→ Data for analysis:
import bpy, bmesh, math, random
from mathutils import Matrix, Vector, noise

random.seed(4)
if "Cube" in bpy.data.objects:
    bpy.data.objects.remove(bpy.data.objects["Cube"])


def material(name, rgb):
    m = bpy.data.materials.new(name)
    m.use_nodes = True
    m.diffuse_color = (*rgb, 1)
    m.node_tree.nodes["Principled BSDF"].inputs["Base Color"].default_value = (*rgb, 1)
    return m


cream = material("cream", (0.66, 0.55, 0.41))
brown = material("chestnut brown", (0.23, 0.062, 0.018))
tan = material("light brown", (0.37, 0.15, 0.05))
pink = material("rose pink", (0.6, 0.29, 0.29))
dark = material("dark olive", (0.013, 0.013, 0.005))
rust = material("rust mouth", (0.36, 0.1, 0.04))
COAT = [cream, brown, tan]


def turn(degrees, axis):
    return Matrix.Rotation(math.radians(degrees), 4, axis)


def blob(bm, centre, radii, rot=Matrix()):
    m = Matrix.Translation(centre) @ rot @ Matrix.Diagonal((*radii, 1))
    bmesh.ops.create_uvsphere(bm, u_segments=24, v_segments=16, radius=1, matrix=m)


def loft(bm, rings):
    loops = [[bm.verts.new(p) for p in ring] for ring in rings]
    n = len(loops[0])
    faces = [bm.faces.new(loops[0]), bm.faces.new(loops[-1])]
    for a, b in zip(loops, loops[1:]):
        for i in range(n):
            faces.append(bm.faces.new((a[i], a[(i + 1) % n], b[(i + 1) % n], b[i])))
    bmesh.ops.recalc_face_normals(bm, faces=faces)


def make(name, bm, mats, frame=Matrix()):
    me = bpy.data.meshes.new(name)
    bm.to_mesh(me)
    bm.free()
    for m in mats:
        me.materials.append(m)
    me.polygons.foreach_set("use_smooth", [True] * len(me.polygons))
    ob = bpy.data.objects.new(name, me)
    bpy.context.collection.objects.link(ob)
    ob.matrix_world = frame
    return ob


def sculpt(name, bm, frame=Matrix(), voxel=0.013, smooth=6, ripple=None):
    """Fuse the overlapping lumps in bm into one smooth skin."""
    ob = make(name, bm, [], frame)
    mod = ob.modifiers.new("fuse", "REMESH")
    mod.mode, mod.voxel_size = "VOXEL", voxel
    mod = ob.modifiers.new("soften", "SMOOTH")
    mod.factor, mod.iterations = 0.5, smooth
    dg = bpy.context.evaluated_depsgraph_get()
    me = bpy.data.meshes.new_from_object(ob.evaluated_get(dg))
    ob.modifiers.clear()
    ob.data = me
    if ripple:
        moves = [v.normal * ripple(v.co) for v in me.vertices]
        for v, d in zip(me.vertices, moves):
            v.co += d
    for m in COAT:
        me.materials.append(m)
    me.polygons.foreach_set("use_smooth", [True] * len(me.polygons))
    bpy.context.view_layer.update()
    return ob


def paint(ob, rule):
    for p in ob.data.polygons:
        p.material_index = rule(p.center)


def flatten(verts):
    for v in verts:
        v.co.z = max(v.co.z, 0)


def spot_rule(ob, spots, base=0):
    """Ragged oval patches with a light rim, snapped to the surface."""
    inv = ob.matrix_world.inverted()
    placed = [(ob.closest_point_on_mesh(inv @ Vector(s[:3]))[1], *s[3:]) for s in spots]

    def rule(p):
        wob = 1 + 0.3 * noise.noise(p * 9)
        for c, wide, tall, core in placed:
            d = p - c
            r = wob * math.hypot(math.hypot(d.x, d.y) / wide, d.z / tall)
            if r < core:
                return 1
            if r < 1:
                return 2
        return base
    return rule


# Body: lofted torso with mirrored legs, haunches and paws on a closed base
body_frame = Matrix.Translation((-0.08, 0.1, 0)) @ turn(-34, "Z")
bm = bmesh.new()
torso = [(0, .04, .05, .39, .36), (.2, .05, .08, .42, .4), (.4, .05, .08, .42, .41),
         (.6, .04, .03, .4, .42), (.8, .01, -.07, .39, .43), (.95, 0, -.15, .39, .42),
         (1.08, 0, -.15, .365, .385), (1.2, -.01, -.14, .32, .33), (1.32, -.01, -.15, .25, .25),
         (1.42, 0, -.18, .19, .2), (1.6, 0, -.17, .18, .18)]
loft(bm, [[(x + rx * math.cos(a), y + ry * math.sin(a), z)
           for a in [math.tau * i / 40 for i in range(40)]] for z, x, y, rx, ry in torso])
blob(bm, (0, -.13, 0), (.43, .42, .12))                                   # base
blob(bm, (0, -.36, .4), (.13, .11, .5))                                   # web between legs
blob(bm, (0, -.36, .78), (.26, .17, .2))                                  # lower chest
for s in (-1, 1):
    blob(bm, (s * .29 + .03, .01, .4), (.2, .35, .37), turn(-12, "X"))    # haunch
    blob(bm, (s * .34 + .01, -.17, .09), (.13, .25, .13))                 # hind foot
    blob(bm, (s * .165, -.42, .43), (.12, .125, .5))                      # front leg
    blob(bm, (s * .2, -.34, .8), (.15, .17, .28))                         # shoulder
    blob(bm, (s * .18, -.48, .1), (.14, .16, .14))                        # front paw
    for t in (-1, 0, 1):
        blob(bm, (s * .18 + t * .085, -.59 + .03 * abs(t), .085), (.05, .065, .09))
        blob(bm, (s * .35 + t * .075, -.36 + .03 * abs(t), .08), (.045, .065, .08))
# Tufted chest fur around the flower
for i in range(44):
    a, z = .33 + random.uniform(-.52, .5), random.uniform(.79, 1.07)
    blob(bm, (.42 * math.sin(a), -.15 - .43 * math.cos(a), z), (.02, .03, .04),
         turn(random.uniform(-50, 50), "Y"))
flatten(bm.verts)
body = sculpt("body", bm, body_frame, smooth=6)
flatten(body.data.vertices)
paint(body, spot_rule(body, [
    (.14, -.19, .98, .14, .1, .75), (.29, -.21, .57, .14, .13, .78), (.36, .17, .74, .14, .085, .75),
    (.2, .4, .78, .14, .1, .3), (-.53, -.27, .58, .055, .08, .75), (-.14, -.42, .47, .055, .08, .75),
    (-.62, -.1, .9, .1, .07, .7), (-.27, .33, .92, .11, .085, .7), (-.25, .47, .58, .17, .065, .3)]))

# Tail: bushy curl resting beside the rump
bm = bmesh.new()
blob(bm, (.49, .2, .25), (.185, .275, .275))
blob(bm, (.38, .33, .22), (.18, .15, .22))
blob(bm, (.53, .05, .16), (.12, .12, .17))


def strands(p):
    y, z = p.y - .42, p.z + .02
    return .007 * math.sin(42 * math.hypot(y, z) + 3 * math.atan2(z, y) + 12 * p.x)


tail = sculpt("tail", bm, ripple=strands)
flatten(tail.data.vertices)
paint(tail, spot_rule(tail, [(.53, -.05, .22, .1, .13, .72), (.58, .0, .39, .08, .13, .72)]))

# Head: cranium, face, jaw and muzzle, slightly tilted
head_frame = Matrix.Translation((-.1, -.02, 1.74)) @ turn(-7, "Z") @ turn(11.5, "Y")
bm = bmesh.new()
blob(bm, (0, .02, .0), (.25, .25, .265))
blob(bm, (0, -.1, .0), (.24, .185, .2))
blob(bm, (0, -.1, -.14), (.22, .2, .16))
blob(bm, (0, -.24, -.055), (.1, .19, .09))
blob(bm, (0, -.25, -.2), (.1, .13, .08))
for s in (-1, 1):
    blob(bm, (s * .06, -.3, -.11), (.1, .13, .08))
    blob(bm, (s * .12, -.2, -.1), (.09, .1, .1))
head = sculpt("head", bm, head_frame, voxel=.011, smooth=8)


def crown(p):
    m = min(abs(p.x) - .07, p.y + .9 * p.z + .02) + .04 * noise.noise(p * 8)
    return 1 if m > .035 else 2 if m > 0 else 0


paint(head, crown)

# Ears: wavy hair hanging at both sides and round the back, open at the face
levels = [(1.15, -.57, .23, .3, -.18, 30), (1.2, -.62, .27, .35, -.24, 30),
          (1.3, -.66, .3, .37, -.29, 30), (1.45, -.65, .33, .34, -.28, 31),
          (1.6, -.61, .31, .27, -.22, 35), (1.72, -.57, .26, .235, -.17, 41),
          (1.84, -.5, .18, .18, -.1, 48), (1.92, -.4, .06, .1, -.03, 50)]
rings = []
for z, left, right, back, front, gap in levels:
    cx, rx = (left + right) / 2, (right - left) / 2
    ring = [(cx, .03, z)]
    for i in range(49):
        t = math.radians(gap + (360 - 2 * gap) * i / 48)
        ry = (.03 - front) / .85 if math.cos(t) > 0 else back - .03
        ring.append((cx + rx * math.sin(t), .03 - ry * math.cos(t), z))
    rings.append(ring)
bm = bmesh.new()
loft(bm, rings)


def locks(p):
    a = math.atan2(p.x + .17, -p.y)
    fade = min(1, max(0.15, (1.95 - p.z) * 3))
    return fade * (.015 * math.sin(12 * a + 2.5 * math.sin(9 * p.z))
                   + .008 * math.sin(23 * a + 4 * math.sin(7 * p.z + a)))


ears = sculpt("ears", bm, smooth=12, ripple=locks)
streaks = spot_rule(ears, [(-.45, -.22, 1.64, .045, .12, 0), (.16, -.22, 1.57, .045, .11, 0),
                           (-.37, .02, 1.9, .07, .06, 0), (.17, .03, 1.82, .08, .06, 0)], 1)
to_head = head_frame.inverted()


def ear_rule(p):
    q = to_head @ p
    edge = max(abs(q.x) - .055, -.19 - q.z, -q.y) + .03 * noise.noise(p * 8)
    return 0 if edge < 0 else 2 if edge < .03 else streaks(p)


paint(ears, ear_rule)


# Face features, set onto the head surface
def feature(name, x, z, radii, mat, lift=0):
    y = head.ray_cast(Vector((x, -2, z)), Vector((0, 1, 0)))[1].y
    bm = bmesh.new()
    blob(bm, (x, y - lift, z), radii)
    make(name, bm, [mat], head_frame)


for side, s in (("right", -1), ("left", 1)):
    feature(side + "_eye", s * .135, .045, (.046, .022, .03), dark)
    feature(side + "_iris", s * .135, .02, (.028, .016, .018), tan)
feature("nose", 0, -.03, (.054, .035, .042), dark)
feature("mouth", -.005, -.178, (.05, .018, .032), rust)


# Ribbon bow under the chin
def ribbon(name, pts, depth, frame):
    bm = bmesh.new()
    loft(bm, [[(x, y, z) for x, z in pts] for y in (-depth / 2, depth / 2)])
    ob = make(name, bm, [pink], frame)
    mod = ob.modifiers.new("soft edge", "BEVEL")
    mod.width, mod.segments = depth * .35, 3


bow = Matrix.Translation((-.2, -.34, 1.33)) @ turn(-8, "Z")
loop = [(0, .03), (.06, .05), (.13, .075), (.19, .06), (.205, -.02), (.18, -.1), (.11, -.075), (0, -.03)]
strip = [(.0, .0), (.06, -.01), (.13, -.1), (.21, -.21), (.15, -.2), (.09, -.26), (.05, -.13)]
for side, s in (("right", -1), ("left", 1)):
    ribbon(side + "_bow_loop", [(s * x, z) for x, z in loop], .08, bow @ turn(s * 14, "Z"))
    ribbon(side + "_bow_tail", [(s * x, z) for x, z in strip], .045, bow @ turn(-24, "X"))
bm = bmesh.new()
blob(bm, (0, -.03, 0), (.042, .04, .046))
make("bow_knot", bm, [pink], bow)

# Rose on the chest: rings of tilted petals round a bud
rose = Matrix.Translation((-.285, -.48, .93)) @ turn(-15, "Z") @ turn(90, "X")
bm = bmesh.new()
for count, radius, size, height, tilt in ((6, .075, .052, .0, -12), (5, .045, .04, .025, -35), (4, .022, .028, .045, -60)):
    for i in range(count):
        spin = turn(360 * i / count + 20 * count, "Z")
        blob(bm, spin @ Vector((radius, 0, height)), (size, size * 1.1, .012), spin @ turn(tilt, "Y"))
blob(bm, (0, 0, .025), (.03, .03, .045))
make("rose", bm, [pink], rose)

→ Directions for this task: Write out exactly the lines above from the line with "dg = bpy.context.evaluated_depsgraph_get()" through the line with "(1.42, 0, -.18, .19, .2), (1.6, 0, -.17, .18, .18)]", both of them included, and leave out all other lines.

→ Exercise solution:
    dg = bpy.context.evaluated_depsgraph_get()
    me = bpy.data.meshes.new_from_object(ob.evaluated_get(dg))
    ob.modifiers.clear()
    ob.data = me
    if ripple:
        moves = [v.normal * ripple(v.co) for v in me.vertices]
        for v, d in zip(me.vertices, moves):
            v.co += d
    for m in COAT:
        me.materials.append(m)
    me.polygons.foreach_set("use_smooth", [True] * len(me.polygons))
    bpy.context.view_layer.update()
    return ob


def paint(ob, rule):
    for p in ob.data.polygons:
        p.material_index = rule(p.center)


def flatten(verts):
    for v in verts:
        v.co.z = max(v.co.z, 0)


def spot_rule(ob, spots, base=0):
    """Ragged oval patches with a light rim, snapped to the surface."""
    inv = ob.matrix_world.inverted()
    placed = [(ob.closest_point_on_mesh(inv @ Vector(s[:3]))[1], *s[3:]) for s in spots]

    def rule(p):
        wob = 1 + 0.3 * noise.noise(p * 9)
        for c, wide, tall, core in placed:
            d = p - c
            r = wob * math.hypot(math.hypot(d.x, d.y) / wide, d.z / tall)
            if r < core:
                return 1
            if r < 1:
                return 2
        return base
    return rule


# Body: lofted torso with mirrored legs, haunches and paws on a closed base
body_frame = Matrix.Translation((-0.08, 0.1, 0)) @ turn(-34, "Z")
bm = bmesh.new()
torso = [(0, .04, .05, .39, .36), (.2, .05, .08, .42, .4), (.4, .05, .08, .42, .41),
         (.6, .04, .03, .4, .42), (.8, .01, -.07, .39, .43), (.95, 0, -.15, .39, .42),
         (1.08, 0, -.15, .365, .385), (1.2, -.01, -.14, .32, .33), (1.32, -.01, -.15, .25, .25),
         (1.42, 0, -.18, .19, .2), (1.6, 0, -.17, .18, .18)]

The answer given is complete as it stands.